Thursday, January 27, 2011
The ‘hot news’ doctrine refers to a cause of action for the misappropriation of time-sensitive factual information that state laws today afford purveyors of news against free riding by a direct competitor. Entirely the offshoot of the Supreme Court’s 1918 decision in International News Service v. Associated Press, the doctrine enables an information gatherer to prevent a competitor from free riding on its efforts at collecting and distributing timely information. While the doctrine lay dormant for decades, the last few years have seen a renewed interest in its utility, given the financial difficulties of the newspaper industry. News gatherers of different kinds have begun using the doctrine with increased frequency, in the belief that it creates and protects an ownership interest in news, a right that they might be able to leverage to create a licensing market for the use of news that they collect. This Article argues that this belief misapprehends the basis for the hot news doctrine. As a doctrine that originates in the synthesis of two different areas of the common law, unfair competition and unjust enrichment, hot news is concerned principally with solving a collective action problem in the market for news gathering. Recognizing that news gathering involves enormous expenditures on the part of newspapers, it attempts to preserve the incentives of individual competitors to enter into cooperative newsgathering and sharing arrangements that raise their individual and collective profitability, while simultaneously maintaining the common pool (i.e., public domain) nature of factual news. Thus, it attempts to maintain a competitive equilibrium among news gatherers through a gain-based liability framework and, in the process, emphasizes a very different distributive baseline from that inherent in the idea of property in news.
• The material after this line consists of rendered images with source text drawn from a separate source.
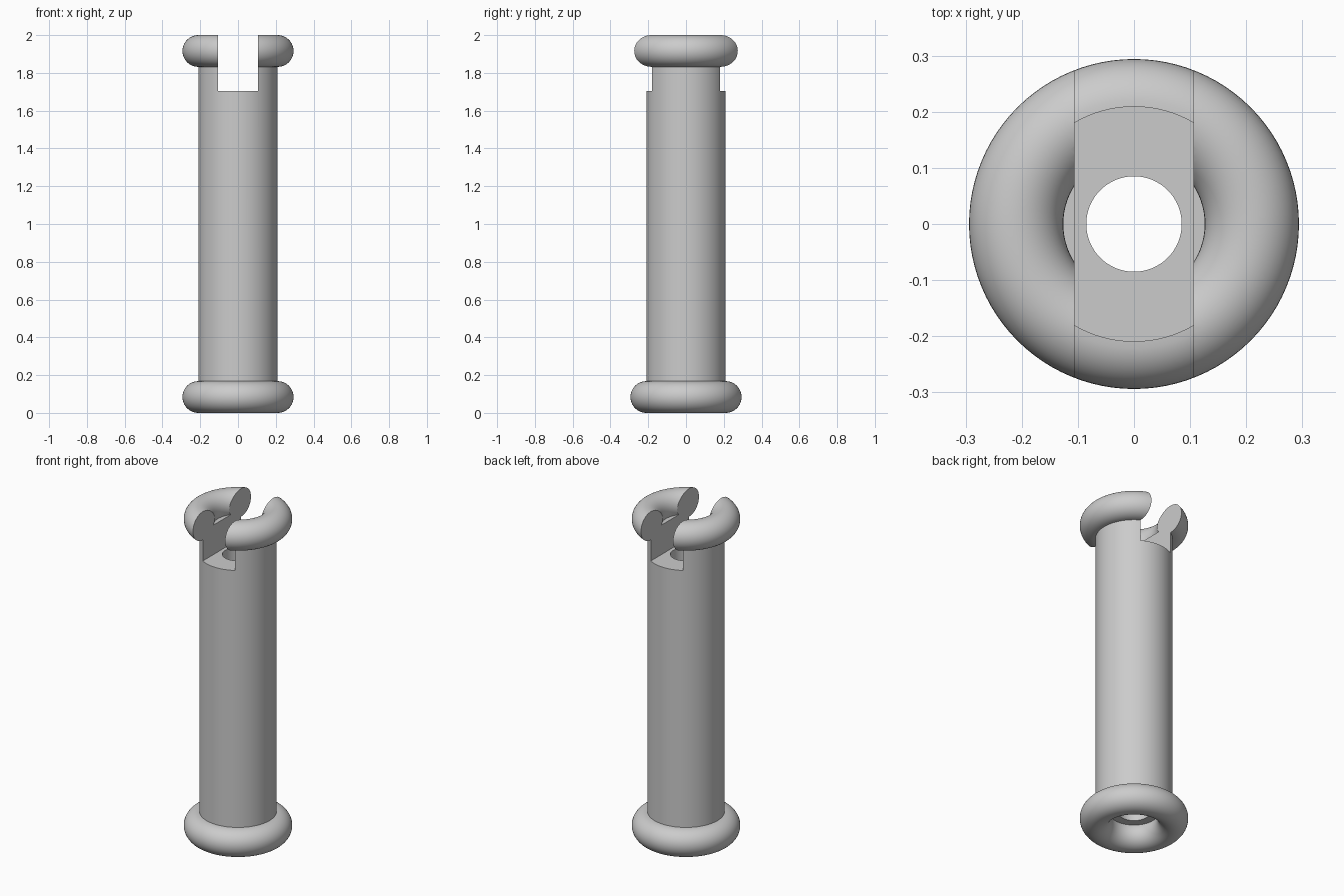
import bpy, bmesh, math

if "Cube" in bpy.data.objects:
    bpy.data.objects.remove(bpy.data.objects["Cube"])

TUBE_R = 0.21      # outer radius of the tube, also the ring centre line
RING_R = 0.084     # thickness radius of the end rings
HOLE_R = 0.085     # bore radius
RECESS = 0.035     # how far the tube ends sit inside the ring centres
SLOT_HALF = 0.106  # half width of the top slot
SLOT_Z = 1.705     # slot floor height
SEGMENTS = 96
ARC_STEPS = 36

grey = bpy.data.materials.new("light grey")
grey.diffuse_color = (0.6, 0.6, 0.6, 1)
grey.use_nodes = True
grey.node_tree.nodes["Principled BSDF"].inputs["Base Color"].default_value = grey.diffuse_color


def add_object(name, bm):
    mesh = bpy.data.meshes.new(name)
    bm.to_mesh(mesh)
    bm.free()
    obj = bpy.data.objects.new(name, mesh)
    bpy.context.collection.objects.link(obj)
    mesh.materials.append(grey)
    return obj


# Half profile: bore edge, ledge, then round the bottom ring to the tube wall
start = math.pi - math.asin(RECESS / RING_R)
end = 2.5 * math.pi
lower = [(HOLE_R, RING_R + RECESS)]
for i in range(ARC_STEPS + 1):
    a = start + (end - start) * i / ARC_STEPS
    lower.append((TUBE_R + RING_R * math.cos(a), RING_R + RING_R * math.sin(a)))
profile = lower + [(r, 2 - z) for r, z in reversed(lower)]

# Revolve the closed profile into a tube with a ring at each end
bm = bmesh.new()
rows = []
for s in range(SEGMENTS):
    t = 2 * math.pi * s / SEGMENTS
    rows.append([bm.verts.new((r * math.cos(t), r * math.sin(t), z)) for r, z in profile])
n = len(profile)
for s in range(SEGMENTS):
    a, b = rows[s], rows[(s + 1) % SEGMENTS]
    for i in range(n):
        j = (i + 1) % n
        bm.faces.new((a[i], b[i], b[j], a[j]))
bmesh.ops.recalc_face_normals(bm, faces=bm.faces)
tube = add_object("ringed_tube", bm)

# Box that cuts the slot front to back through the top
bm = bmesh.new()
bmesh.ops.create_cube(bm, size=1)
for v in bm.verts:
    v.co.x *= 2 * SLOT_HALF
    v.co.z = SLOT_Z if v.co.z < 0 else 2.2
cutter = add_object("slot_cutter", bm)
cutter.hide_render = True

slot = tube.modifiers.new("slot", 'BOOLEAN')
slot.operation = 'DIFFERENCE'
slot.solver = 'EXACT'
slot.object = cutter

bpy.context.view_layer.objects.active = tube
tube.select_set(True)
bpy.ops.object.modifier_apply(modifier=slot.name)
bpy.data.objects.remove(cutter)

# Smooth curved faces, crisp slot edges
bpy.ops.object.shade_smooth_by_angle(angle=math.radians(30))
Appreciating this difference and its significance is crucial to the doctrine’s continuing survival and sheds light on its inherent unsuitability as a mechanism by which to "reinvent" or "save" newspaper journalism, as some claim it will.